American Service and Education Consortium (NAKASEC) has also received hundreds
of calls since July.
While Obama has called the directive “a temporary stop-gap measure” and USCIS Director
Alejandro Mayorkas has said that DACA “does not provide lawful status or a
path to citizenship," most immigrant rights activists see the
administration’s policy as passing the litmus test for progress towards the
DREAM Act and comprehensive immigration reform in the future. Such legislation
remains contentious in Congress today, and Obama can use this policy to court

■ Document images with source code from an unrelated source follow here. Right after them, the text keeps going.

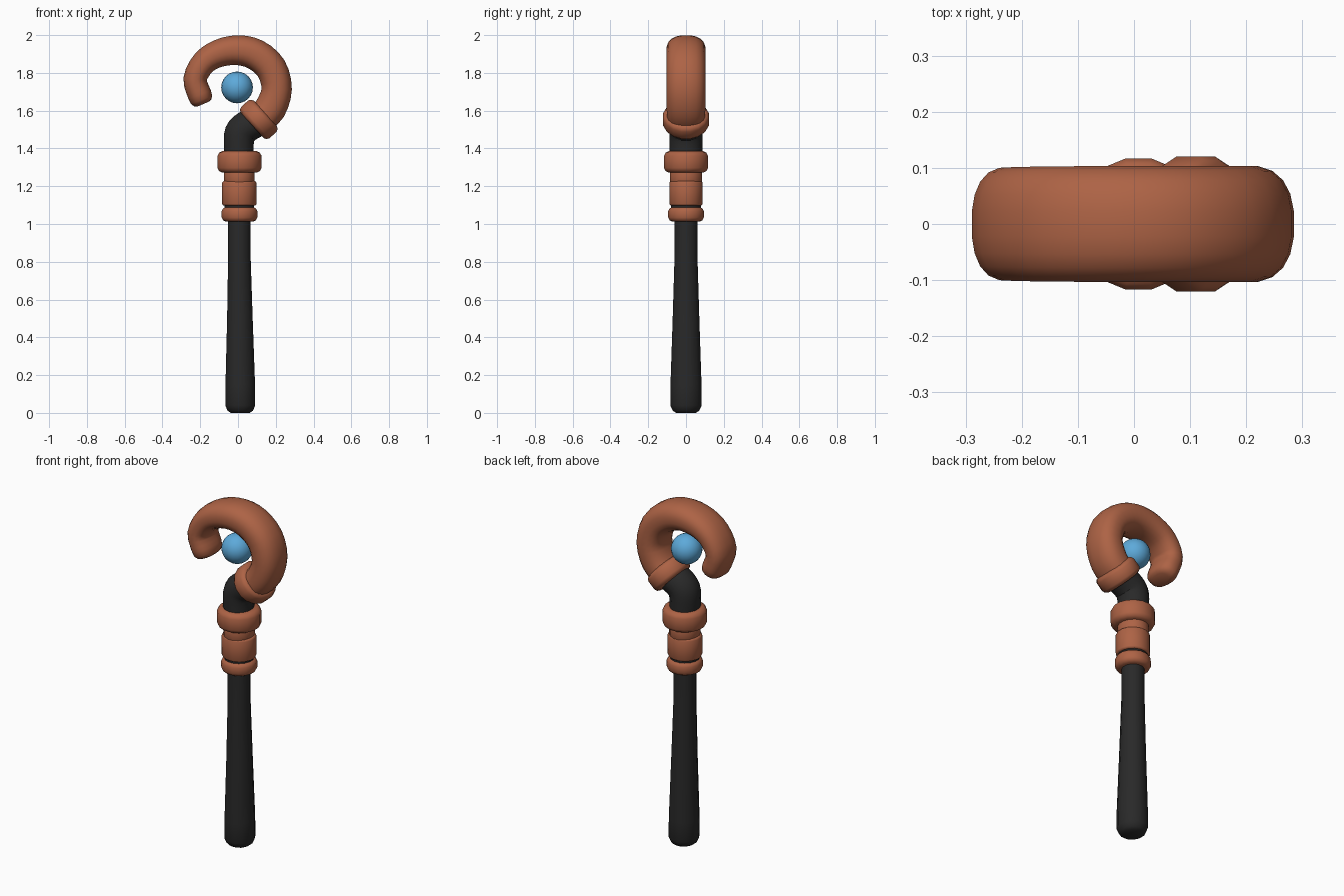
import bpy, bmesh, math
from mathutils import Vector

if "Cube" in bpy.data.objects:
    bpy.data.objects.remove(bpy.data.objects["Cube"])


def material(name, col):
    m = bpy.data.materials.new(name)
    m.diffuse_color = (*col, 1)
    m.use_nodes = True
    m.node_tree.nodes["Principled BSDF"].inputs["Base Color"].default_value = m.diffuse_color
    return m


COPPER = material("copper", (0.42, 0.125, 0.06))
BLACK = material("black wood", (0.022, 0.022, 0.022))
BLUE = material("blue glass", (0.11, 0.40, 0.70))


def catmull(pts, steps):
    """Smooth a list of tuples with a Catmull-Rom spline."""
    out = []
    for i in range(len(pts) - 1):
        p0, p1 = pts[max(i - 1, 0)], pts[i]
        p2, p3 = pts[i + 1], pts[min(i + 2, len(pts) - 1)]
        for s in range(steps):
            t = s / steps
            out.append(tuple(0.5 * (2 * b + (c - a) * t + (2 * a - 5 * b + 4 * c - d) * t * t
                                    + (3 * b - a - 3 * c + d) * t ** 3)
                             for a, b, c, d in zip(p0, p1, p2, p3)))
    return out + [pts[-1]]


def sweep(name, secs, mat, sides=16, power=2.0, angle=35):
    """Skin sections (x, z, radius in plane, radius in y) along an xz path."""
    bm = bmesh.new()
    rings = []
    for i, (x, z, rn, ry) in enumerate(secs):
        a, b = secs[max(i - 1, 0)], secs[min(i + 1, len(secs) - 1)]
        t = Vector((b[0] - a[0], b[1] - a[1])).normalized()
        ring = []
        for k in range(sides):
            u = 2 * math.pi * (k + 0.5) / sides
            c, s = math.cos(u), math.sin(u)
            c = math.copysign(abs(c) ** (2 / power), c) * rn
            s = math.copysign(abs(s) ** (2 / power), s) * ry
            ring.append(bm.verts.new((x + t.y * c, s, z - t.x * c)))
        rings.append(ring)
    for r, q in zip(rings, rings[1:]):
        for k in range(sides):
            j = (k + 1) % sides
            bm.faces.new((r[k], r[j], q[j], q[k]))
    bm.faces.new(rings[0][::-1])
    bm.faces.new(rings[-1])
    bmesh.ops.recalc_face_normals(bm, faces=bm.faces)
    me = bpy.data.meshes.new(name)
    bm.to_mesh(me)
    bm.free()
    return finish(bpy.data.objects.new(name, me), mat, angle)


def finish(ob, mat, angle):
    if ob.name not in bpy.context.collection.objects:
        bpy.context.collection.objects.link(ob)
    ob.data.materials.append(mat)
    bpy.ops.object.select_all(action='DESELECT')
    ob.select_set(True)
    bpy.context.view_layer.objects.active = ob
    bpy.ops.object.shade_smooth_by_angle(angle=math.radians(angle))
    return ob


def band(name, base, axis, length, r, ry, bevel=0.022):
    """Chamfered collar along an axis in the xz plane."""
    prof = [(0, -bevel), (0.35 * bevel, -0.35 * bevel), (bevel, 0),
            (length - bevel, 0), (length - 0.35 * bevel, -0.35 * bevel), (length, -bevel)]
    ax = Vector(axis).normalized()
    secs = [(base[0] + ax.x * h, base[1] + ax.y * h, r + d, ry + d) for h, d in prof]
    return sweep(name, secs, COPPER, 16, 2.0, 40)


# Tapered handle with rounded foot
sweep("shaft", [(0.012, 0.0, 0.052, 0.055), (0.012, 0.012, 0.07, 0.073),
                (0.012, 0.04, 0.082, 0.086), (0.012, 0.15, 0.081, 0.085),
                (0.01, 0.5, 0.070, 0.073), (0.007, 0.85, 0.061, 0.062),
                (0.007, 1.05, 0.062, 0.062)], BLACK, 12)

# Collars on the handle
band("lower_collar", (0.008, 1.012), (0, 1), 0.078, 0.096, 0.096)
band("middle_collar", (0.007, 1.097), (0, 1), 0.13, 0.093, 0.090, 0.01)
band("collar_neck", (0.007, 1.21), (0, 1), 0.08, 0.082, 0.087, 0.008)
band("upper_collar", (0.008, 1.272), (0, 1), 0.114, 0.119, 0.119, 0.025)
sweep("collar_core", [(0.007, 1.06, 0.08, 0.08), (0.007, 1.25, 0.08, 0.08)], BLACK)

# Bent black neck
neck = [(0.007, 1.34, 0.08, 0.087), (0.004, 1.42, 0.081, 0.088),
        (0.012, 1.48, 0.086, 0.088), (0.045, 1.515, 0.086, 0.088),
        (0.11, 1.55, 0.085, 0.088)]
sweep("neck", catmull(neck, 3), BLACK, 14)

# Slanted collar at the root of the hook
band("hook_collar", (0.075, 1.522), (0.74, 0.67), 0.095, 0.114, 0.123)

# Curled hook with rounded tip
hook = [(0.11, 1.55, 0.08, 0.10), (0.17, 1.61, 0.085, 0.103),
        (0.205, 1.715, 0.081, 0.104), (0.175, 1.825, 0.083, 0.104),
        (0.095, 1.896, 0.083, 0.104), (0.0, 1.92, 0.08, 0.104),
        (-0.10, 1.904, 0.074, 0.104), (-0.18, 1.855, 0.067, 0.103),
        (-0.227, 1.768, 0.063, 0.101), (-0.203, 1.685, 0.064, 0.098)]
tip = [(-0.193, 1.657, 0.061, 0.092), (-0.187, 1.642, 0.05, 0.078),
       (-0.184, 1.635, 0.034, 0.056)]
sweep("hook", catmull(hook, 3) + tip, COPPER, 20, 2.4, 50)

# Floating orb
bpy.ops.mesh.primitive_uv_sphere_add(segments=20, ring_count=12, radius=0.084,
                                     location=(-0.005, 0, 1.723))
orb = bpy.context.object
orb.name = "orb"
finish(orb, BLUE, 60)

the Latino and AAPI vote for the 2012 election.
Some have worried that if Obama
is not re-elected for a second term, DACA could be reversed. Obama’s supporters
have called on immigrant communities to get out the vote to defend the policy.
“The fact of the matter is
deferred action is happening thanks to President Obama’s leadership, and for no
other reason,” said Congresswoman Judy Chu (D-CA), the Chair of the Congressional Asian Pacific American Caucus (CAPAC) and co-chair of the Obama Re-Elect Campaign. “If it were up to Congress,
Republicans would block it. They already have repeatedly with the DREAM Act. If
it were up to Mitt Romney, he has already said he wants to make life for
undocumented immigrants so bad that they are forced to self-deport.”
Despite his inability to vote,
Vargas also urged communities to vote in this November election. “It is also
important that as a community that we become civically involved and register to
vote,” he said.
At Pistahan, Vargas’s
non-profit organization, Define American, shot video testimonials of immigrant
stories among festival attendees. Next to the Define American table, KAYA: Filipino
Americans for Progress-San Francisco Bay Area Chapter and the Asian Pacific American Labor Alliance (APALA)-San Francisco Chapter
registered people for November's polls.
on DACA, legal services, workshops, & funding:
The Asian American Center for
Advancing Justice (Advancing Justice) - Affiliates Asian Law Caucus (ALC) in San Francisco and Asian Pacific American Legal Center (APALC) offer free legal services for
deferred action applicants
Asian Law Alliance - Deferred Action Workshop/Orientation
Orientation 6 PM, Workshop by Appt
Yu-Ai Kai 588 N. 4th St, San Jose, CA 95112 RSVP (408) 287-9710
Korean Resource Center (KRC) - Los Angeles Information
Forum - Sat, August 18, 10AM – 4PM
Church of Jesus Christ, 1801 S. Grand Ave, LA, CA 90015 (주님의 영광 교회 10 FWY-Grand Ave Exit) Contact: Keish Kim (keish [at] krcla.org) / Yaechan Lee (yaechan [at] krcla.org)
Asian American Legal
Defense & Education Fund (AALDEF) - Servicing New York and New Jersey
National Korean American Service & Education Consortium (NAKASEC MD) Dream
Act and Deferred Action Education Forum @ 8PM EST, Washington Korean
Spencerville Seventh-Day Adventist Church, 15930 Good Hope Road, Silver Spring,
MD 20905 (Contact: Dong Yoon Kim, dkim [at] nakasec.org)
United We Dream
We Own The Dream - Project of America’s Voice
Practice Advisory for Criminal Defenders:
Certain Criminal Offenses May Bar Persons from Applying for the New
Deferred Action Status Program Announced by President Obama. This
advisory reviews the general requirements of the DACA program to help
defenders identify eligible clients. It outlines defense strategies to
preserve a client’s possible eligibility for DACA
Immigrant Legal Resource Center (ILRC) New & Updated Materials on Criminal Bars to DACA: Chart